What the exercise asks — All that is needed is the run of lines from the top of the entries to the line with "for (let i = 0; i < bands;", that line included, repeated exactly and free of pictures.

Segment Start: Records provided

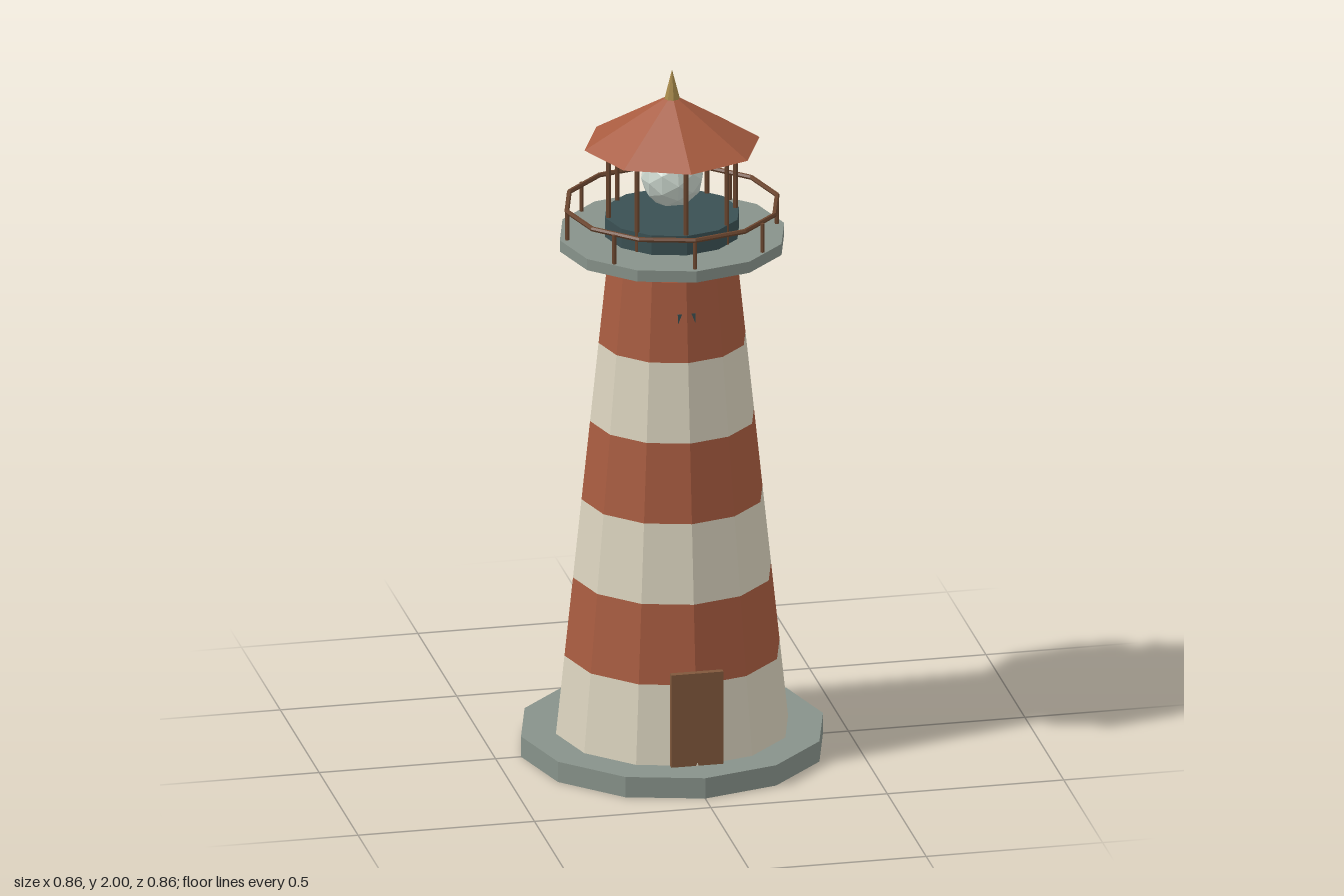
import * as THREE from 'three';

const mat = (color) => new THREE.MeshStandardMaterial({ color, flatShading: true });

export function createModel() {
  const model = new THREE.Group();
  const red = mat(0xa85c40), cream = mat(0xd9d2bd), stone = mat(0x87928a);
  const wood = mat(0x80583c), rail = mat(0x6b462f), teal = mat(0x3a5053);
  const glass = mat(0xc8d3ca), brass = mat(0xa88a4a);

  function add(name, geometry, material, x = 0, y = 0, z = 0) {
    const mesh = new THREE.Mesh(geometry, material);
    mesh.name = name;
    mesh.position.set(x, y, z);
    model.add(mesh);
    return mesh;
  }
  // Upright prism or frustum between two heights
  function drum(name, rBottom, rTop, y0, y1, sides, material, x = 0, z = 0) {
    const g = new THREE.CylinderGeometry(rTop, rBottom, y1 - y0, sides);
    return add(name, g, material, x, (y0 + y1) / 2, z);
  }
  // Eight thin posts in a circle
  function posts(name, radius, thickness, y0, y1) {
    for (let i = 0; i < 8; i++) {
      const a = (i * Math.PI) / 4;
      drum(name, thickness, thickness, y0, y1, 6, rail, radius * Math.sin(a), radius * Math.cos(a));
    }
  }

  drum('base', 0.428, 0.428, 0, 0.06, 12, stone);

  // Tapering tower of alternating bands
  const y0 = 0.06, bandHeight = 0.2295, bands = 6;
  const radiusAt = (i) => 0.329 + (0.184 - 0.329) * (i / bands);
  for (let i = 0; i < bands; i++) {
    drum('towerBand', radiusAt(i), radiusAt(i + 1), y0 + i * bandHeight, y0 + (i + 1) * bandHeight,
      12, i % 2 ? red : cream);
  }

  // Door and the small window set into the upper wall
  add('door', new THREE.BoxGeometry(0.148, 0.273, 0.018), wood, 0, 0.1965, 0.319);
  add('window', new THREE.BoxGeometry(0.05, 0.08, 0.02), teal, 0, 1.306, 0.18);

  // Gallery with railing
  drum('galleryDeck', 0.318, 0.318, 1.487, 1.52, 12, stone);
  posts('railingPost', 0.297, 0.006, 1.52, 1.605);
  add('railing', new THREE.TorusGeometry(0.298, 0.007, 6, 12).rotateX(Math.PI / 2), rail, 0, 1.604, 0);

  // Lantern room
  drum('lanternFloor', 0.19, 0.19, 1.52, 1.577, 12, teal);
  posts('lanternPost', 0.18, 0.007, 1.52, 1.785);
  add('lamp', new THREE.IcosahedronGeometry(0.088, 1), glass, 0, 1.685, 0);

  // Roof and spire
  drum('roof', 0.248, 0.022, 1.78, 1.915, 8, red);
  drum('spire', 0.023, 0, 1.91, 2, 8, brass);

  return model;
}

Segment End: Records provided

Task solution —
import * as THREE from 'three';

const mat = (color) => new THREE.MeshStandardMaterial({ color, flatShading: true });

export function createModel() {
  const model = new THREE.Group();
  const red = mat(0xa85c40), cream = mat(0xd9d2bd), stone = mat(0x87928a);
  const wood = mat(0x80583c), rail = mat(0x6b462f), teal = mat(0x3a5053);
  const glass = mat(0xc8d3ca), brass = mat(0xa88a4a);

  function add(name, geometry, material, x = 0, y = 0, z = 0) {
    const mesh = new THREE.Mesh(geometry, material);
    mesh.name = name;
    mesh.position.set(x, y, z);
    model.add(mesh);
    return mesh;
  }
  // Upright prism or frustum between two heights
  function drum(name, rBottom, rTop, y0, y1, sides, material, x = 0, z = 0) {
    const g = new THREE.CylinderGeometry(rTop, rBottom, y1 - y0, sides);
    return add(name, g, material, x, (y0 + y1) / 2, z);
  }
  // Eight thin posts in a circle
  function posts(name, radius, thickness, y0, y1) {
    for (let i = 0; i < 8; i++) {
      const a = (i * Math.PI) / 4;
      drum(name, thickness, thickness, y0, y1, 6, rail, radius * Math.sin(a), radius * Math.cos(a));
    }
  }

  drum('base', 0.428, 0.428, 0, 0.06, 12, stone);

  // Tapering tower of alternating bands
  const y0 = 0.06, bandHeight = 0.2295, bands = 6;
  const radiusAt = (i) => 0.329 + (0.184 - 0.329) * (i / bands);
  for (let i = 0; i < bands; i++) {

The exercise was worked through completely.